As Calgary tackles the issue of defunding its police, a recent report by the Calgary Police Commission reveals that the city’s law enforcement force is struggling to find new recruits while also facing a gun crime problem.
The Calgary Police Service Annual Report is due to be presented before the city’s committee on Community and Protective Services this Wednesday.
“The COVID pandemic, public health restrictions, and budget uncertainty in 2020 had a significant impact on the Service’s ability to recruit, train and hire new officers. Hiring was far below attrition; by the end of 2020 there were over 100 sworn vacancies resulting in increased workload for existing officers,” writes the Commission.
Following wide-spread protests and riots in the US and Canada over the death of George Floyd in 2020, Calgary Mayor Naheed Nenshi spearheaded a push to defund the city’s police force by up to $20 million.
Nenshi was joined by councillors Evan Woolley, Gian-Carlo Carra and George Chahal in supporting the motion to relocate police funds.
While the motion did not pass in its original form, city council eventually voted to pull $8 million in funds from city reserves and the official police budget submission also included a voluntary $8 million dedication for alternative policing initiatives.
The Commission’s report also makes mention of Calgary Police’s engagement with “with advocacy groups such as Black Lives Matter (BLM) and Walk for Freedom to promote peaceful and constructive interactions in the community.”
In 2020, Calgary Police also noted that gun and gang crime in the city “was of particular concern.”

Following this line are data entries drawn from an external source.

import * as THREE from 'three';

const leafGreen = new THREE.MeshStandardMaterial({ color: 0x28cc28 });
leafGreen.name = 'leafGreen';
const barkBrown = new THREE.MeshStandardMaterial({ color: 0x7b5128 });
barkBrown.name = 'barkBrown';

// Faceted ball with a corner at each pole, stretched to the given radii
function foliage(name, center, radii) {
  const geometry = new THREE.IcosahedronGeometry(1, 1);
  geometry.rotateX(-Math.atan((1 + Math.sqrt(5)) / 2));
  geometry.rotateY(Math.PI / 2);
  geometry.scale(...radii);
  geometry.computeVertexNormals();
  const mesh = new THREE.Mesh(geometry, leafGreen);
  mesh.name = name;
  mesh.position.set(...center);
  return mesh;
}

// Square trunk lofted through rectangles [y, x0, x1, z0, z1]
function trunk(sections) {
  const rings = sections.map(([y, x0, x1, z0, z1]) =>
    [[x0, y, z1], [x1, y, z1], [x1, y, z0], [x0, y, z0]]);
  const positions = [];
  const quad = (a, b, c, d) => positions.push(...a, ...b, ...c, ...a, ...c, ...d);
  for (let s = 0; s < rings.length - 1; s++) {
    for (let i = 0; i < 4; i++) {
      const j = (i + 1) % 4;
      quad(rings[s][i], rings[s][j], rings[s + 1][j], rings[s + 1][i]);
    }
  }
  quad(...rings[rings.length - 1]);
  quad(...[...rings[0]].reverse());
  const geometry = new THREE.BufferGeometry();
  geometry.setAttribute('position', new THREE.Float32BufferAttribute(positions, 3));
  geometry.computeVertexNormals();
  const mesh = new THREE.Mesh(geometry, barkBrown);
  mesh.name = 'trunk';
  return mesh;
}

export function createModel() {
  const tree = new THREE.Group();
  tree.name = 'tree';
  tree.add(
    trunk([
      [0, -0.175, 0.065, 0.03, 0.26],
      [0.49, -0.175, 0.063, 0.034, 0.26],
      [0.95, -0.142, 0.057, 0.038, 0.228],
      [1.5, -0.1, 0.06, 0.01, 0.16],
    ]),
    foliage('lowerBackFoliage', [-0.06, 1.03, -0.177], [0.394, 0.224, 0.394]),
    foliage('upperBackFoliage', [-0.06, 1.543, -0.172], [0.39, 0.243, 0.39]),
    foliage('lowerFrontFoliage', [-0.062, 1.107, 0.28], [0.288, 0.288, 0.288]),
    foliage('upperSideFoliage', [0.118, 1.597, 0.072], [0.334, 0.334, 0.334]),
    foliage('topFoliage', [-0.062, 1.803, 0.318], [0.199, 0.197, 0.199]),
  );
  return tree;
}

“There were 112 shooting events, representing a forty percentincrease over the five-year average. The CPS is an active member of the Community Based Public Safety Task Force, formed to address the increase in gun and gang-related violence,” claimed the report.
“In April 2020, the Firearms Investigative Team (FIT) was created in response to the increase in firearm activity to track, trace, and investigate every crime gun seized by the CPS. There were 1191 guns seized by CPS in 2020 and of those, 507 were deemed to be crime guns.”